There are breathtaking sights everywhere you turn on the enormous concourse.

With amenities like a nursing station, serenity room, and pet relief areas, the 1.8 million square foot terminal expects to serve up to 12 million passengers yearly. There are also more than 33 shopping, dining, and beverage choices available. Local beers are available at Orange County Brewers, and Wine Bar George has a large selection of your favorite bouquets.

Skylights, the backbone of modern architecture created by Fentress Architects, are used to let natural light flood the room. Arrivals are placed on Level 6 while departures are on Level 2, which is a change from the customary arrangement. Visitors will be surrounded by natural sunshine when they arrive at their initial view of Central Florida, which is the region’s principal draw.

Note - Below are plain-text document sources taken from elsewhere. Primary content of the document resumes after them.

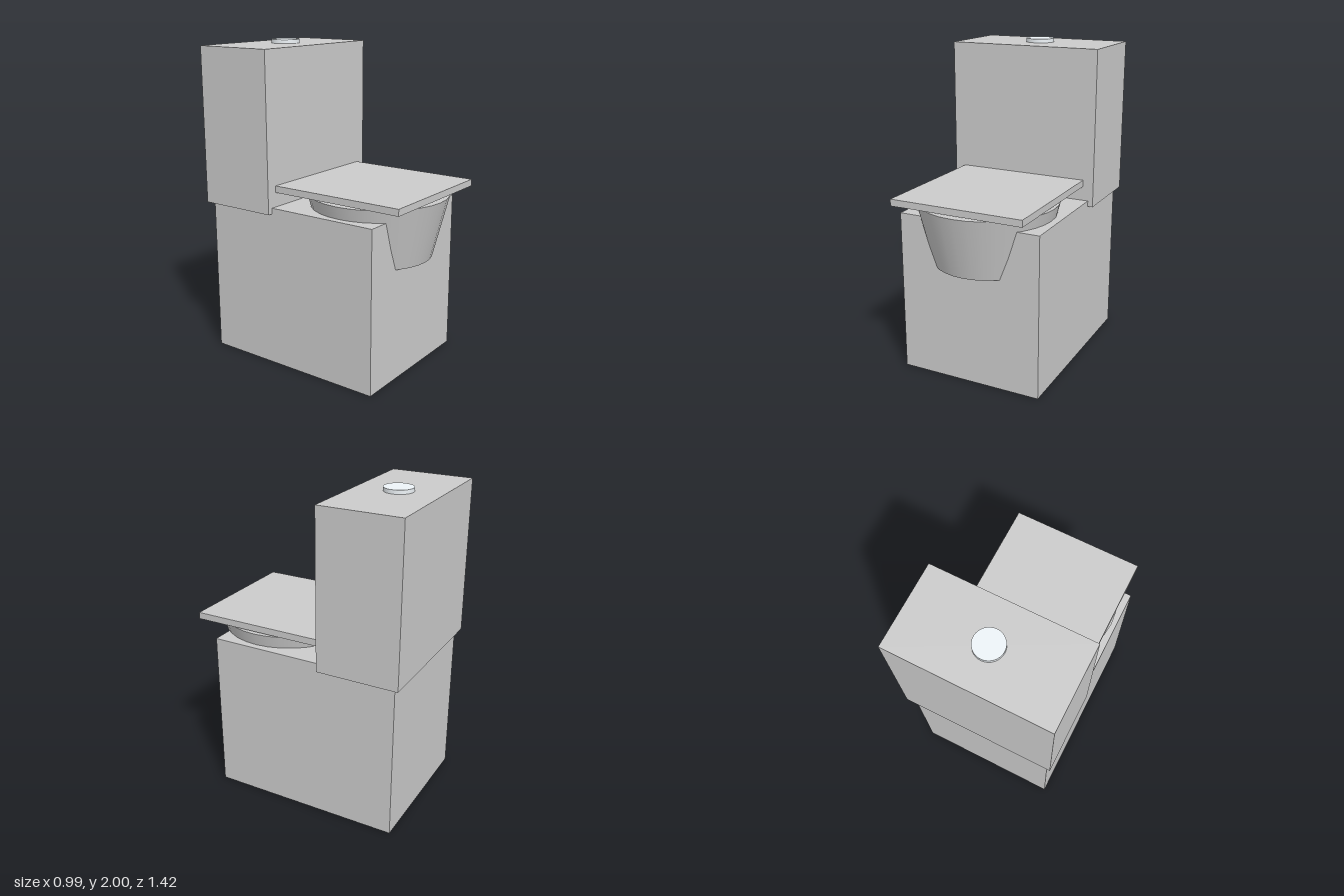
import * as THREE from 'three';

export function createModel() {
  const group = new THREE.Group();
  const ceramic = new THREE.MeshStandardMaterial({ color: 0xcccccc });
  const buttonMaterial = new THREE.MeshStandardMaterial({ color: 0xeef4f8 });

  const add = (name, geometry, x, y, z, material = ceramic) => {
    const mesh = new THREE.Mesh(geometry, material);
    mesh.name = name;
    mesh.position.set(x, y, z);
    group.add(mesh);
  };
  // Box given by its width and its y and z ranges
  const addBox = (name, width, y0, y1, z0, z1) =>
    add(name, new THREE.BoxGeometry(width, y1 - y0, z1 - z0), 0, (y0 + y1) / 2, (z0 + z1) / 2);

  // Pedestal, cistern and closed lid
  addBox('base', 0.925, 0, 1.027, -0.678, 0.538);
  addBox('tank', 0.99, 0.99, 1.976, -0.711, -0.192);
  addBox('lid', 0.853, 1.117, 1.159, -0.2, 0.687);

  // Tapered bowl, partly sunk into the base and reaching out in front of it
  add('bowl', new THREE.CylinderGeometry(0.438, 0.34, 0.392, 32), 0, 0.91, 0.273);

  // Flush button on top of the tank
  add('flushButton', new THREE.CylinderGeometry(0.09, 0.09, 0.024, 32), 0, 1.988, -0.452, buttonMaterial);

  return group;
}
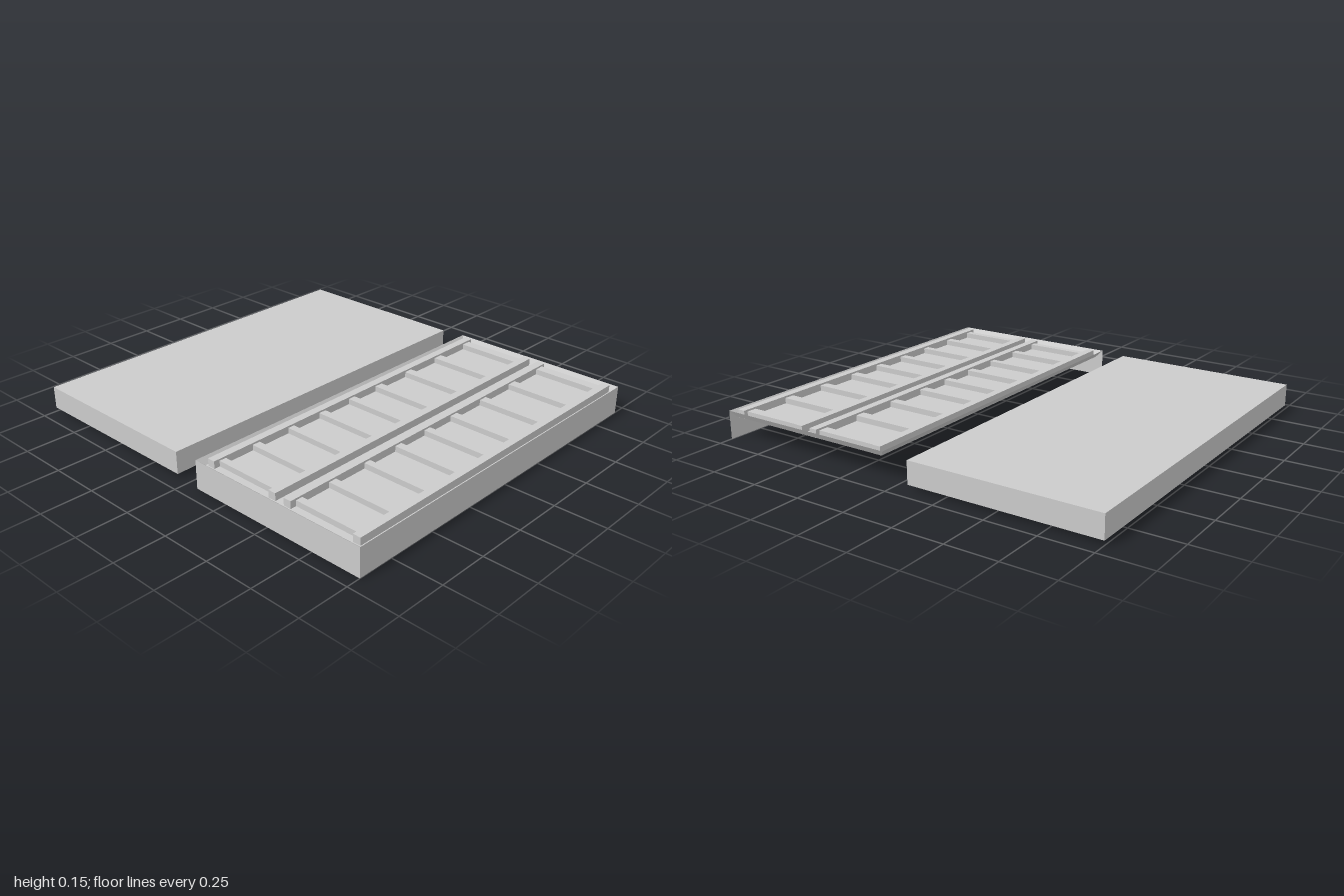
import * as THREE from 'three';

const grey = new THREE.MeshStandardMaterial({ color: 0xcccccc, flatShading: true });
const thin = new THREE.MeshStandardMaterial({ color: 0xcccccc, flatShading: true, side: THREE.DoubleSide });

// Box given by its limits on each axis
function block(name, [x0, x1], [y0, y1], [z0, z1]) {
  const mesh = new THREE.Mesh(new THREE.BoxGeometry(x1 - x0, y1 - y0, z1 - z0), grey);
  mesh.position.set((x0 + x1) / 2, (y0 + y1) / 2, (z0 + z1) / 2);
  mesh.name = name;
  return mesh;
}

// Open surface joining two rows of points
function strip(name, lower, upper, closed) {
  const n = lower.length, index = [];
  for (let i = 0; i < (closed ? n : n - 1); i++) {
    const j = (i + 1) % n;
    index.push(i, j, n + j, i, n + j, n + i);
  }
  const geo = new THREE.BufferGeometry();
  geo.setAttribute('position', new THREE.Float32BufferAttribute([...lower, ...upper].flat(), 3));
  geo.setIndex(index);
  const flat = geo.toNonIndexed();
  flat.computeVertexNormals();
  const mesh = new THREE.Mesh(flat, thin);
  mesh.name = name;
  return mesh;
}

// Rectangle of corners at one height
const corners = (x0, x1, z0, z1, y) => [[x0, y, z1], [x1, y, z1], [x1, y, z0], [x0, y, z0]];

export function createModel() {
  const model = new THREE.Group();

  // Plain slab
  model.add(block('plainSlab', [-1, -0.065], [0.02, 0.13], [-0.93, 0.93]));

  // Tray: sunken floor, sloping rim, and walls on two sides only
  const tray = new THREE.Group();
  tray.name = 'trackTray';
  const inner = corners(0.088, 0.972, -0.91, 0.895, 0.11);
  const outer = corners(0.065, 1, -0.93, 0.93, 0.14);
  tray.add(strip('rim', inner, outer, true));
  tray.add(strip('floor', [inner[0], inner[1]], [inner[3], inner[2]], false));
  const wallTop = outer.slice(0, 3);
  tray.add(strip('outerWalls', wallTop.map(([x, , z]) => [x, 0, z]), wallTop, false));
  model.add(tray);

  // Two ladders: a pair of long rails with cross ties between the cells
  const cells = [
    [-0.91, -0.885], [-0.835, -0.645], [-0.595, -0.405], [-0.36, -0.18], [-0.135, 0.015],
    [0.055, 0.215], [0.255, 0.42], [0.455, 0.63], [0.67, 0.825], [0.86, 0.89],
  ];
  for (const x of [0.1, 0.557]) {
    const ladder = new THREE.Group();
    ladder.name = 'ladder';
    for (const dx of [0, 0.37]) {
      ladder.add(block('rail', [x + dx, x + dx + 0.039], [0.107, 0.146], [-0.905, 0.89]));
    }
    for (let i = 0; i < cells.length - 1; i++) {
      ladder.add(block('crossTie', [x + 0.039, x + 0.37], [0.11, 0.137], [cells[i][1], cells[i + 1][0]]));
    }
    model.add(ladder);
  }
  return model;
}
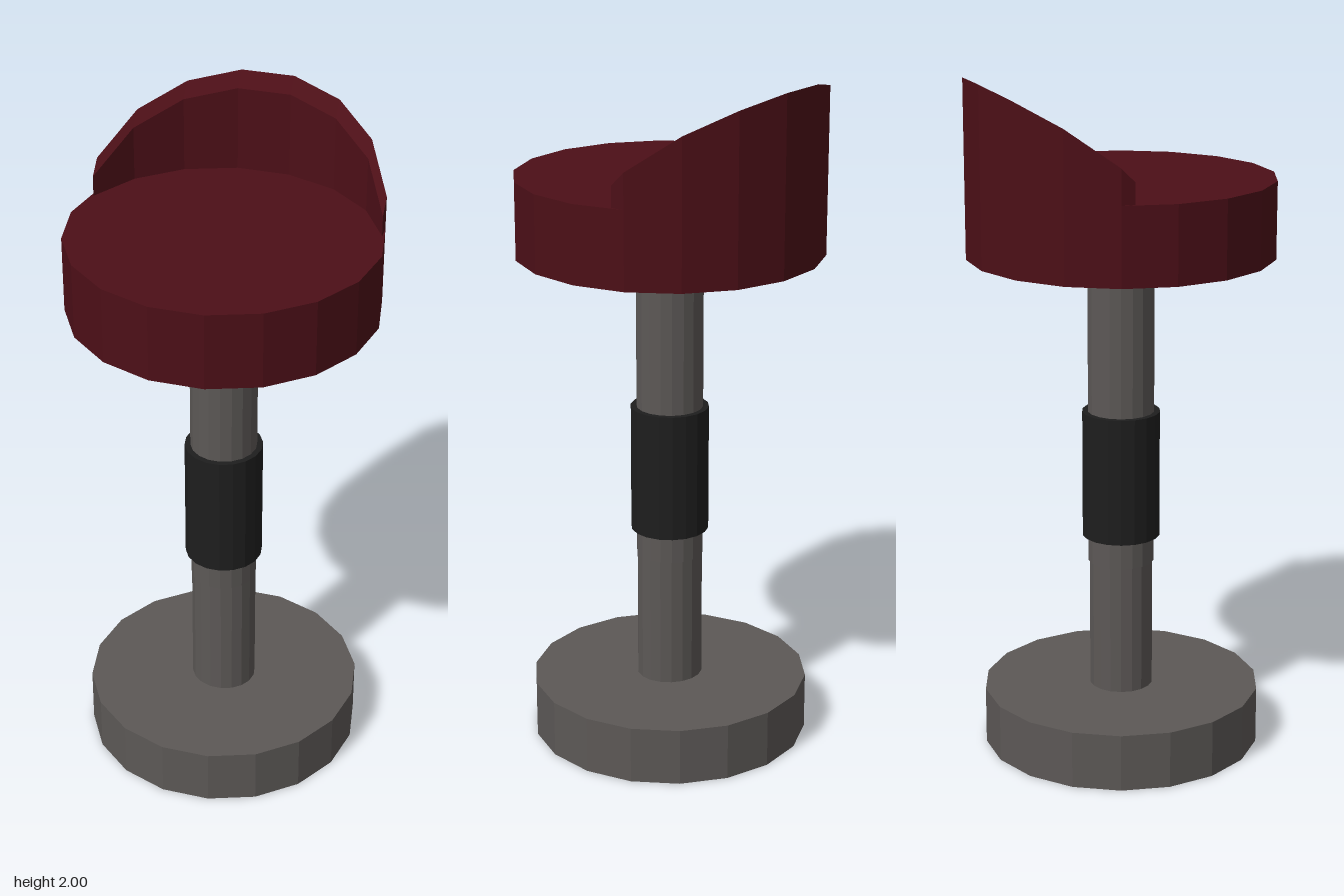
import * as THREE from 'three';

const SIDES = 18;
const material = (color) =>
  new THREE.MeshStandardMaterial({ color, flatShading: true });

// Upright faceted drum between two heights
function drum(name, radius, y0, y1, mat) {
  const mesh = new THREE.Mesh(
    new THREE.CylinderGeometry(radius, radius, y1 - y0, SIDES), mat);
  mesh.position.y = (y0 + y1) / 2;
  mesh.name = name;
  return mesh;
}

// Wrap-around back: follows the seat rim, with its inner edge shifted in and down
function backrestGeometry(radius, bottom) {
  const heights = [1.81, 1.91, 1.97, 2.0, 2.0, 1.97, 1.91, 1.81];
  const shift = { x: -0.038, y: -0.04, z: 0.014 };
  const positions = [];
  const index = [];
  heights.forEach((top, i) => {
    const a = (i * 2 * Math.PI) / SIDES;
    const x = radius * Math.sin(a);
    const z = -radius * Math.cos(a);
    // outer bottom, outer top, inner top, inner bottom
    positions.push(
      x, bottom, z,
      x, top, z,
      x + shift.x, top + shift.y, z + shift.z,
      x + shift.x, bottom, z + shift.z);
  });
  const last = (heights.length - 1) * 4;
  for (let i = 0; i < last; i += 4) {
    for (let j = 0; j < 4; j++) {
      const k = (j + 1) % 4;
      index.push(i + j, i + k, i + 4 + j, i + k, i + 4 + k, i + 4 + j);
    }
  }
  // end caps
  index.push(0, 2, 1, 0, 3, 2);
  index.push(last, last + 1, last + 2, last, last + 2, last + 3);

  const geometry = new THREE.BufferGeometry();
  geometry.setAttribute('position', new THREE.Float32BufferAttribute(positions, 3));
  geometry.setIndex(index);
  const flat = geometry.toNonIndexed();
  flat.computeVertexNormals();
  return flat;
}

export function createModel() {
  const stool = new THREE.Group();
  stool.name = 'barStool';
  const metal = material(0x5c5856);
  const rubber = material(0x1e1e1e);
  const leather = material(0x4c0f17);

  // Foot and column
  const lowerPole = drum('lowerPole', 0.098, 0.16, 0.56, metal);
  lowerPole.scale.x = 0.96;
  stool.add(
    drum('base', 0.412, 0, 0.17, metal),
    lowerPole,
    drum('upperPole', 0.098, 0.56, 1.5, metal),
    drum('collar', 0.115, 0.64, 1.02, rubber));

  // Seat and back
  const backrest = new THREE.Mesh(backrestGeometry(0.446, 1.71), leather);
  backrest.name = 'backrest';
  stool.add(drum('seat', 0.446, 1.485, 1.71, leather), backrest);
  return stool;
}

Immersive art displays welcome tired visitors as they move through the building, providing a calming experience during an often stressful situation. Visitors are sent to the terminal’s top level, where they are met with a state-of-the-art system for transporting luggage that speeds up delivery and allays lost luggage concerns.

According to Scott Goodwin, Assistant Director of Airport Operations for Baggage Handling Systems, the previous conveyor belt system has been replaced with an Individual Carrier System. To track bags and prevent jamming, each bag is placed in a separate bin or tote that has been RFID-coded.

The Early Bag Store, or EBS, system was also discussed by Scott. This system stores baggage in a different location and uses robotic cranes to fetch bags as needed.

The EBS is a game-changer, particularly for the distinctive Orlando market. Visitors typically arrive at the airport hours before departure as they check out of various hotels, cruise ships, or other lodgings in the middle of the morning. Using nine cranes to store and retrieve bags as needed, Scott continues to describe how the system is fully automated.

One example of the various comforts designed to satisfy travelers is phone chargers for armrests. With everything from automated screening lanes at TSA checkpoints to face recognition systems for foreign flights, many of the typical airport hassles have been simplified.

Interactive visual arts pieces that are popping up in three locations as a way to introduce “The Orlando Experience” are a terrific way for people of all ages to kill time between connections. 114-foot wide displays of custom LED panels are part of the amazing Experiential Media Environment design by Gentilhomme Studio with Sardi Design. Scenes of “watching NASA launches to swimming with manatees” highlight Central Florida’s diverse identity.

Utilizing solar panels, irrigation systems that use less water, and temperature control systems, among other things, contributed to the design’s sustainability. Even the palm “Forever Trees” were built using preserved cypress and living palm wood. The objective is to receive the first LEED V4 certification for airport buildings.

On September 20, 2022, Terminal C will open to the public and will be home to many airlines, including JetBlue, Emirates, Icelandair, Lufthansa, and British Airways. An Intermodal Terminal Facility next to the terminal will provide access to Brightline intercity train as well as potential commuter and light rail capacity in the future.